Mushrooms on Coffee Waste : effectiveness of incorporating locally available coffee chaff for improving the effectiveness of small-scale oyster mushroom production
Due to extenuating circumstances, we have delayed the start of our research study to allow for business relocation. We plan to begin inoculating materials for the research this summer, which will allow results to be analyzed and submitted in the fall. Some of the materials have been purchased and are ready to deploy when the time comes.
We have, however, experimented extensively in the past 12 months with a new coffee-based substrate formulation. Coffee is mixed with hydrated hardwood sawdust fuel pellets, and left to ferment outdoors for three to seven days. This mix can be pasteurized as with other formulations, responds acceptably to refrigeration before inoculation, and gives good fruit quality with heavier yields than this grower experienced using wheat straw-based substrates. The concept is that fermentation removes some of the richness from the substrate, resulting in a more forgiving medium that does not need to be fully sterilized.
When this mix was tested with fresh or aged hardwood sawdust, yields dropped overwhelmingly.

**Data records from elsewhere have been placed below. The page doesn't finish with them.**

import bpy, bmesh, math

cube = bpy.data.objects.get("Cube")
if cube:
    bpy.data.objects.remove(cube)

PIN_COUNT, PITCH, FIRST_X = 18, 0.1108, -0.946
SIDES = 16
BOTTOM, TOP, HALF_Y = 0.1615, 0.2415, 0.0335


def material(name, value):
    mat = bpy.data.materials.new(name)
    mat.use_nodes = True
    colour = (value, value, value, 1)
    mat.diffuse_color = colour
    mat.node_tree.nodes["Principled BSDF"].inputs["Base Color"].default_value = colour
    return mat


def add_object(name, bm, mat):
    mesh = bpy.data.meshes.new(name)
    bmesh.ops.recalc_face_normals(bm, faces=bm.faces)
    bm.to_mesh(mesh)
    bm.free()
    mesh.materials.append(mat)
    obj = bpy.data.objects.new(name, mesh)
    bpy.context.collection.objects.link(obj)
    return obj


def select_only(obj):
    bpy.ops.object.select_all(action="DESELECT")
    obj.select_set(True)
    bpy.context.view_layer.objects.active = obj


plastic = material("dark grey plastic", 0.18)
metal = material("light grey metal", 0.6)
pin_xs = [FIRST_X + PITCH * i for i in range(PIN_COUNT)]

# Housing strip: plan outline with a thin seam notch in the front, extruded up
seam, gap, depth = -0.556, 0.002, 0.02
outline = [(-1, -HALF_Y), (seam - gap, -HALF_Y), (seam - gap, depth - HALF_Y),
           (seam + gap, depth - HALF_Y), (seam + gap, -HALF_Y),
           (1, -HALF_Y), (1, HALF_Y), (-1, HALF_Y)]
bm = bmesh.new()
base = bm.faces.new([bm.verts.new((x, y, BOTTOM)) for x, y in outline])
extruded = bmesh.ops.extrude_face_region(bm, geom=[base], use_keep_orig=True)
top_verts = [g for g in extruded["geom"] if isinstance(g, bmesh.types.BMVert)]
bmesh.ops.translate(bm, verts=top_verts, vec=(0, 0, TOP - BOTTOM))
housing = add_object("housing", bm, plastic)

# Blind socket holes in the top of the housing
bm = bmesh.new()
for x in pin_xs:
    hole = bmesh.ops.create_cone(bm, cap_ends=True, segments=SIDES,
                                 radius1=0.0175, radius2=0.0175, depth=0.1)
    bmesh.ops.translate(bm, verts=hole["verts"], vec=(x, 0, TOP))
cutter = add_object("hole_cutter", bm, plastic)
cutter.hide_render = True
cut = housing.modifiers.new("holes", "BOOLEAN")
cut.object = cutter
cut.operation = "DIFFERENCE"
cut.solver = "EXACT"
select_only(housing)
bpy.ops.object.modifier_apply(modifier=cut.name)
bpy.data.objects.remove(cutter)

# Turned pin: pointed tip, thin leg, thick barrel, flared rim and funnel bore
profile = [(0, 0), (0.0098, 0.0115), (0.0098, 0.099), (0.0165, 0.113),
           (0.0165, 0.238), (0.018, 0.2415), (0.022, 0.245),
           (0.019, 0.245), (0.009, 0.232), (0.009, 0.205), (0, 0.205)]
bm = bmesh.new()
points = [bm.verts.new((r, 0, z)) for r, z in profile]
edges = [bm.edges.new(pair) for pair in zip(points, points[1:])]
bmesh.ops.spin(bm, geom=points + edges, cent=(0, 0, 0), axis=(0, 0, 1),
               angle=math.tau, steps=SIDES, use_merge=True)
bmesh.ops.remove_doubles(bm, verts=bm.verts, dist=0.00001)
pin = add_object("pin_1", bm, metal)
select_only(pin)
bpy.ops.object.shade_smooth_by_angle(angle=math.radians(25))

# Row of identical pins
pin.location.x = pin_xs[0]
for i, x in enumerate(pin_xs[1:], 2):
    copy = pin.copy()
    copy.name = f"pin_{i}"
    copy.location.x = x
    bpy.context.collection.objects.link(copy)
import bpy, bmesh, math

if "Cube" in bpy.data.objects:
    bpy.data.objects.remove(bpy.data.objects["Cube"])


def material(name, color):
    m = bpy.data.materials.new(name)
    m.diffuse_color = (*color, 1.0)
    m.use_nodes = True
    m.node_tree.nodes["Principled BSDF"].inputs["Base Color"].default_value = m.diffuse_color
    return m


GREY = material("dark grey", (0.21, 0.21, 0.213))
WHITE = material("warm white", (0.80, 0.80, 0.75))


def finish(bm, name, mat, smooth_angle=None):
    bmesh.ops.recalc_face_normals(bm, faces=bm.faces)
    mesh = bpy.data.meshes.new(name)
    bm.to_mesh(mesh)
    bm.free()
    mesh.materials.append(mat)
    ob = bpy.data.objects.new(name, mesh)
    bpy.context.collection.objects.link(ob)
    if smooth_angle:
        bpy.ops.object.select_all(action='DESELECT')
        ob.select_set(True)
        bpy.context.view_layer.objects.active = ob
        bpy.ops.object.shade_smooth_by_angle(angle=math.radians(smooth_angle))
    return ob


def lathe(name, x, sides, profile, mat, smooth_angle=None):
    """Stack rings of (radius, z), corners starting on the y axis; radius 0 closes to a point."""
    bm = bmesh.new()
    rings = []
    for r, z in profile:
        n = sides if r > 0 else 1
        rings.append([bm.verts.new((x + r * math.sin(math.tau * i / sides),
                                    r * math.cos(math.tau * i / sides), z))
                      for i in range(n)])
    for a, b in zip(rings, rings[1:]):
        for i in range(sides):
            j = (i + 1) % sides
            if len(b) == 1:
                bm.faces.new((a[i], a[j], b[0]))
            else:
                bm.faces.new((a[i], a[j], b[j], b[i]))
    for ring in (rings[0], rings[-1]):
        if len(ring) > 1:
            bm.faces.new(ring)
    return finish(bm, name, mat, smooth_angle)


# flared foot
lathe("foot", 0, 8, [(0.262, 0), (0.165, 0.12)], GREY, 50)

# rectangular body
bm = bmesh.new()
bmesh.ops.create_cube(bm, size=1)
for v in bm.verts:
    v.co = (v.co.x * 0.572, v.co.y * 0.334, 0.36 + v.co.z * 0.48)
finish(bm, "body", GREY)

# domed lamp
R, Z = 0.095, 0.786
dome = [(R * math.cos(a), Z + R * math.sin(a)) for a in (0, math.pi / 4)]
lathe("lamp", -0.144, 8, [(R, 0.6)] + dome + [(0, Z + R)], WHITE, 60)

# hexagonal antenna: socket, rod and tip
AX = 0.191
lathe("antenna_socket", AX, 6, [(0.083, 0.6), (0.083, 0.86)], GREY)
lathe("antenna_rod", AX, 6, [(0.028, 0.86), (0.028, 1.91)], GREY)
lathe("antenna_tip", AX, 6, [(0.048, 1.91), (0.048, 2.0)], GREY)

This is likely the result of enzymes present in the sawdust that prevent decomposition (See Stamens, 1993.) We have had some success in composting fresh sawdust further for this formulation by adding wheat bran and extending the treatment time to up to fourteen days, but more testing will be necessary.